The social skills associated with the office have also been a pain point for returning office workers. Twenty-seven per cent said that they felt their small talk skills had been impacted as a result of working from home and 15 percent admitted they’re concerned about having conversations with colleagues in real life. Almost one in five (19 percent) revealed they had forgotten a colleague’s name or called someone by the wrong name on their first trip back to the office post-lockdown, and 17 percent have concerns around getting office etiquette wrong around physical contact.

Being out of ‘office-shape’ could also have an impact on productivity levels in the coming months as the UK looks to ease back into normality. Ahead of returning to the office on a more frequent basis, one in five are concerned that it will lead to distractions, meaning they get less work done. Some early returners have even spent almost an hour (56 minutes) preparing and getting themselves set up at the office – from trying to use new tech to navigating hybrid meetings.


New habits

Workers will also need to grapple with how to manage the new habits they’ve picked up during their time working from home. Almost a third of workers said they’d grown used to not getting fully dressed (27 percent), with 19 percent saying they’re concerned about what to wear to the office. There have also been positive takeaways from working from home that people are eager to keep in the new world of work.

[perfectpullquote align=”right” bordertop=”false” cite=”” link=”” color=”” class=”” size=””]Eighteen months of working from home has left UK workers feeling daunted by the prospect of returning[/perfectpullquote]

Twenty-seven per cent say that they’re concerned that the return to the office will mean they have less time for themselves, and one in five (19 percent) are worried about spending less time with their loved ones. The UK’s pet ownership boom should also be a consideration for workers and their employers, with almost one in 10 admitting they’re worried about not being able to bring their pets into the office.

The survey showed that three quarters of the UK will soon be regularly back in the office. Seventy-six per cent of employees say they are expected to be in the office for two or more days a week, with three in 10 workers expected to be in the office full time. For employees able to choose their days in the office, Wednesday came up as the clear winner, with just under half (47 percent) picking it as their preference.

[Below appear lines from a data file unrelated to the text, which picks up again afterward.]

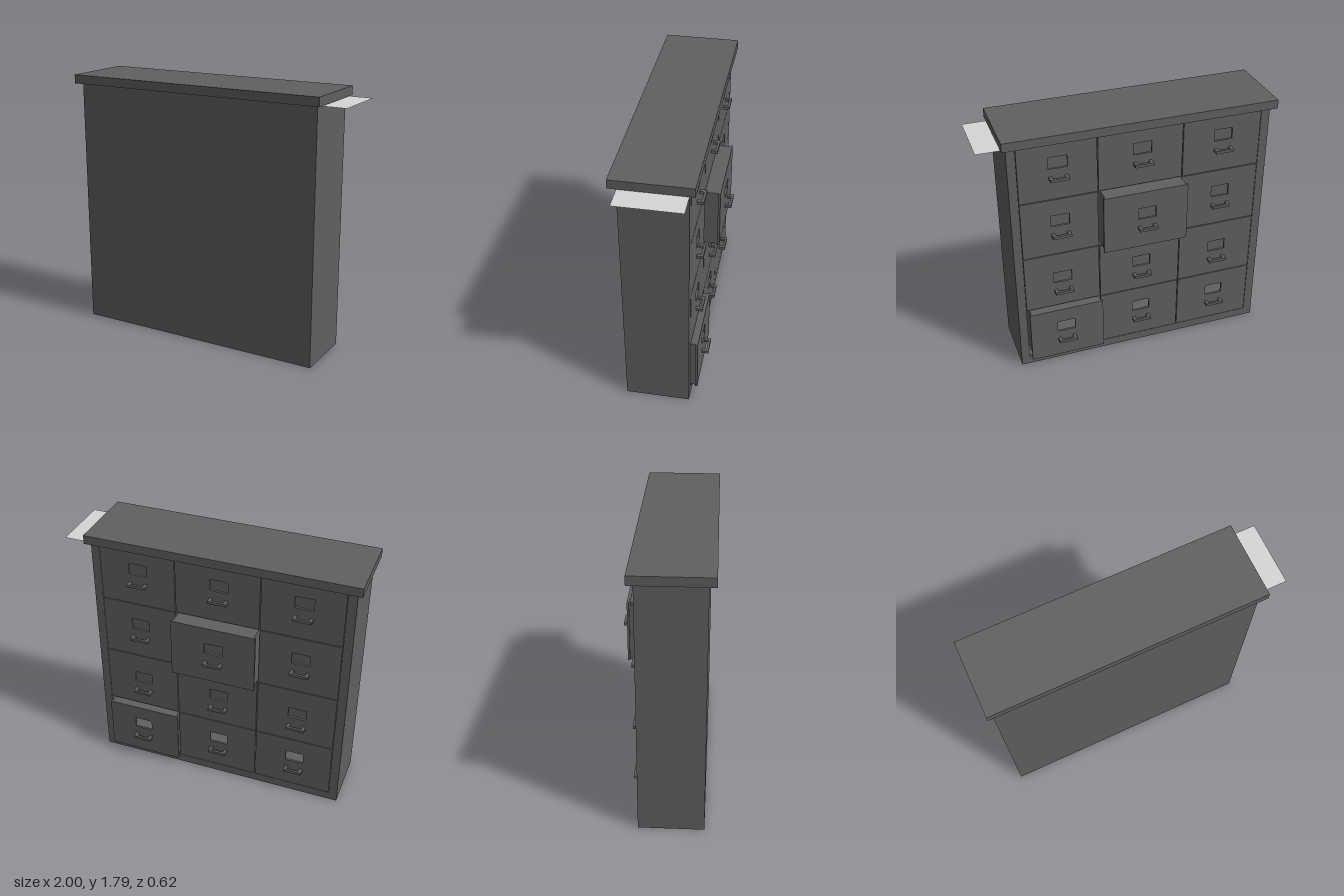
import * as THREE from 'three';

export function createModel() {
  const group = new THREE.Group();
  group.name = 'drawerCabinet';
  const steel = new THREE.MeshStandardMaterial({ color: 0x606060 });
  steel.name = 'dark steel';
  const pale = new THREE.MeshStandardMaterial({ color: 0xd6d6d6, side: THREE.DoubleSide });
  pale.name = 'pale liner';

  // Box given by its min and max corners
  function box(parent, name, [x0, y0, z0], [x1, y1, z1]) {
    const mesh = new THREE.Mesh(new THREE.BoxGeometry(x1 - x0, y1 - y0, z1 - z0), steel);
    mesh.position.set((x0 + x1) / 2, (y0 + y1) / 2, (z0 + z1) / 2);
    mesh.name = name;
    parent.add(mesh);
  }

  // Upright panel with one rectangular opening, rectangles as [x0, y0, x1, y1]
  function panel(parent, name, outer, hole, z, depth) {
    const corners = ([x0, y0, x1, y1]) =>
      [[x0, y0], [x1, y0], [x1, y1], [x0, y1]].map(p => new THREE.Vector2(...p));
    const shape = new THREE.Shape(corners(outer));
    shape.holes.push(new THREE.Path(corners(hole).reverse()));
    const mesh = new THREE.Mesh(new THREE.ExtrudeGeometry(shape, { depth, bevelEnabled: false }), steel);
    mesh.position.z = z;
    mesh.name = name;
    parent.add(mesh);
  }

  // Hollow carcass and overhanging top
  const L = -0.965, R = 0.815, H = 1.735, BACK = -0.165, FRONT = 0.265, T = 0.02;
  box(group, 'plainFrontPanel', [L, 0, FRONT - T], [R, H, FRONT]);
  box(group, 'rightSide', [L, 0, BACK], [L + T, H, FRONT - T]);
  box(group, 'leftSide', [R - T, 0, BACK], [R, H, FRONT - T]);
  box(group, 'base', [L + T, 0, BACK + T], [R - T, T, FRONT - T]);
  panel(group, 'drawerFrame', [L + T, 0, R - T, H], [-0.905, 0.06, 0.757, 1.73], BACK, T);
  box(group, 'topSlab', [-1, H, -0.205], [0.845, 1.795, 0.31]);

  // Thin sheet under the top, sticking out at one end
  const sheet = new THREE.Mesh(new THREE.PlaneGeometry(1.6, 0.425), pale);
  sheet.rotation.x = -Math.PI / 2;
  sheet.position.set(0.2, 1.732, 0.0425);
  sheet.name = 'linerSheet';
  group.add(sheet);

  // Drawers: front with label window, bar handle, and a sleeve when pulled out
  const columns = [[-0.902, -0.357], [-0.351, 0.226], [0.232, 0.754]];
  const handleX = [-0.64, -0.075, 0.49];
  const rows = [[0.063, 0.463], [0.469, 0.892], [0.898, 1.317], [1.323, 1.727]];
  const handleY = [0.205, 0.595, 1.05, 1.48];

  function drawer(c, r, pull) {
    const d = new THREE.Group();
    d.name = `drawer${c + 1}x${r + 1}`;
    let [x0, x1] = columns[c], [y0, y1] = rows[r];
    if (c === 1 && pull) { x0 = -0.36; x1 = 0.225; }
    if (c === 2 && pull) { x0 = 0.222; x1 = 0.745; y1 = 0.455; }
    const hx = handleX[c], hy = handleY[r], z = BACK - pull;
    panel(d, 'drawerFront', [x0, y0, x1, y1],
      [hx - 0.063, hy + 0.065, hx + 0.063, hy + 0.147], z, 0.015);

    // Handle: two legs and a bar
    for (const s of [-1, 1]) {
      const lx = hx + s * 0.053;
      box(d, 'handleLeg', [lx - 0.011, hy - 0.01, z - 0.03], [lx + 0.011, hy + 0.01, z]);
    }
    box(d, 'handleBar', [hx - 0.064, hy - 0.01, z - 0.045], [hx + 0.064, hy + 0.01, z - 0.029]);

    // Sleeve behind a pulled front
    if (pull) {
      const i = 0.012, t = 0.006;
      panel(d, 'drawerSleeve', [x0 + i, y0 + 0.002, x1 - i, y1 - 0.002],
        [x0 + i + t, y0 + t, x1 - i - t, y1 - t], z + 0.015, -z);
    }
    group.add(d);
  }

  for (let c = 0; c < 3; c++) {
    for (let r = 0; r < 4; r++) {
      drawer(c, r, c === 1 && r === 2 ? 0.102 : c === 2 && r === 0 ? 0.045 : 0);
    }
  }
  return group;
}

“Humans are creatures of habit, so it’s unsurprising that eighteen months of working from home has left UK workers feeling daunted by the prospect of returning to a more traditional day at the office,” says psychologist Dr. Linda Papadopoulos. “Anecdotally we know our routines have changed, like getting up later and setting up office from the kitchen table, but these habits run deeper than you may expect. Adjusting to working from home has literally created and strengthened new neural connections, weakening those associated with the commute and office through disuse.”

“The good news is there is still plenty of time to re-train your brain ahead of that first commute. Mass return to the office is expected in September, so workers can use these next few weeks to prepare themselves mentally for their first day back, from planning ahead to setting that alarm half an hour earlier than you think you need. Small steps can make a big impact to your frame of mind come the first of September.”

Image by Jerzy Morkis. The statue of Robinson Crusoe at the birthplace of Alexander Selkirk in lower Largo, Fife.